This month, five rural Alaska schools squared off in a virtual engineering competition run by Lego and GCI.
It was a big learning experience for everyone – but especially, for the squad from Unalaska.
They were competing for the first time, and they brought some unique strengths to the table.
At 8:30 on a Saturday morning, most teenage boys are still asleep. Even if they’re not, they probably aren’t playing with Legos.
But here in Unalaska, five junior high boys are gathered in the public library. They’ve got a motorized truck they built out of Legos, and a giant game board.
“Well, the theme is Nature’s Fury,” Brian Conwell, the captain of the Unalaska Raiders robotics team, said. “So all this, relates to natural disasters and stuff.”
They’re part of a national Lego league that’s meant to get kids interested in engineering.
Unalaska and other schools are going to compete today to see who designed the best robot. They’ve all got the same course to test them out on. It looks like a town hit by a big disaster.

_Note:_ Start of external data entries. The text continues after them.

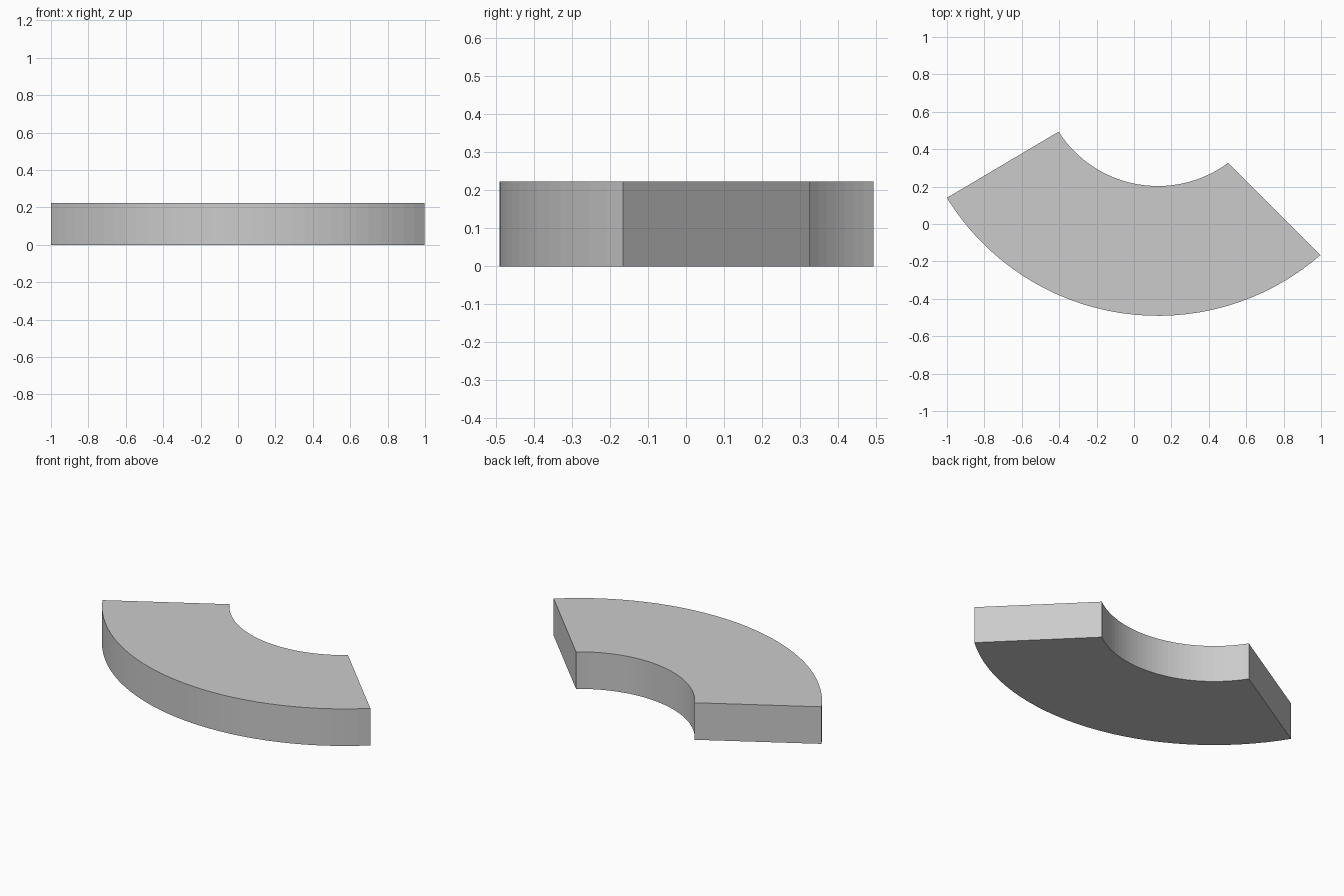
import bpy, bmesh
from math import cos, sin, radians

if "Cube" in bpy.data.objects:
    bpy.data.objects.remove(bpy.data.objects["Cube"])

CX, CY = 0.128, 0.834
HEIGHT = 0.223
STEPS = 32


def arc(radius, start, end):
    """Points along an arc about the shared centre, angles in degrees."""
    pts = []
    for i in range(STEPS + 1):
        a = radians(start + (end - start) * i / STEPS)
        pts.append((CX + radius * cos(a), CY + radius * sin(a), 0))
    return pts


# Plan outline: outer arc, then inner arc back; the ends are slightly off radial
outline = arc(1.325, 211.6, 311.0) + arc(0.631, 306.5, 212.65)

# Curved slab: extrude the outline upward
bm = bmesh.new()
base = bm.faces.new([bm.verts.new(p) for p in outline])
top = bmesh.ops.extrude_face_region(bm, geom=[base], use_keep_orig=True)
moved = [v for v in top["geom"] if isinstance(v, bmesh.types.BMVert)]
bmesh.ops.translate(bm, verts=moved, vec=(0, 0, HEIGHT))
bmesh.ops.recalc_face_normals(bm, faces=bm.faces[:])

mesh = bpy.data.meshes.new("curved_slab")
bm.to_mesh(mesh)
bm.free()
slab = bpy.data.objects.new("curved_slab", mesh)
bpy.context.collection.objects.link(slab)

The Unalaska Raiders practice driving their robot on it. They try to pick up two Lego pets and take them to the safe house where their owner is waiting.
“OH! Awwww. The person’s not in though,” they say, with the whirring of the robot’s engine in the background.
The truck shoves the pets into the house, but pushes so hard the human owner pops out – not good.
Johnny Khongsuk and Kennan Jordan go over to their computer to see if they can work out the kinks in the program.
Getting the robot to do the basics was harder than they thought, Kennan says.
KJ: “With ours, uh, forward is backward and backward is forward.”
LR: “How did that happen?”
KJ: “Uh, I think we reversed the motors by accident.”
Solving problems is a big part of Lego league – especially for teams in rural Alaska.
Big Lake, Holy Cross, McGrath, Valdez and Unalaska are all too far-flung to travel to a Lego meet. So GCI is hosting a videoconference for them today. And GCI employees are serving as judges.
They interview each team, to start, and they ask some pretty tough questions about establishing goals.
Judge: “I’m curious if you can tell me, did you have fun doing this?”
UR: “So much, a lot of it.”
Judge: “Did you look forward to doing it?”
Judge “You would definitely do it again?”
Judge: “It looks like you guys did have fun doing it.”
That actually counts for a lot. Part of the challenge here is to manage a project, and still be creative.
The Unalaska Raiders think they’ve got that part covered. They have to present a research project on natural disasters – their topic was tsunamis. But to get the message across, they picked a nontraditional medium.
Jonathan Le jumps into a rap about emergency alert systems.
JL: “Waves are crashing by the shore, I can’t handle this no more. There’s this thing on its way. Better run, or else you’ll pay. That thing is a tsunami and I can’t find my mommy. Gotta send this text real fast, so this town will forever last.”
After the presentations are wrapped up, it’s finally time for the competition – Unalaska and Valdez are up first. A volunteer referee appears on-screen in a headset and striped jersey.
Referee: “Alright! Then we are ready to go in five, four, three, two, one – LEGO!”
JK: “Uh! Do it again!”
The Raiders try over and over to knock down a stack of blue pins that are supposed to be a tsunami. But the pins don’t budge. Soon enough – time is up and the referee counts up their points.
“Unfortunately, you guys had a score of zero this match,” the referee said.
The team is disappointed.
But when the next match starts, they focus on tasks they know the robot can accomplish. And after each race, their score inches up. At the end of the day, Unalaska doesn’t have the most points. That honor goes to Valdez.
But it wasn’t just about high scores. The judges recognize teams that were strong in the fundamentals, like teamwork.
“Also in problem solving and fixing problems, and that goes to Unalaska,” the judge said.
The Raiders are pretty proud, but they know they’ve got more work ahead to do – new programs to write, and bugs to fix.
But it can wait. After driving robots for four hours, it’s time to put aside childish things, and take a nap.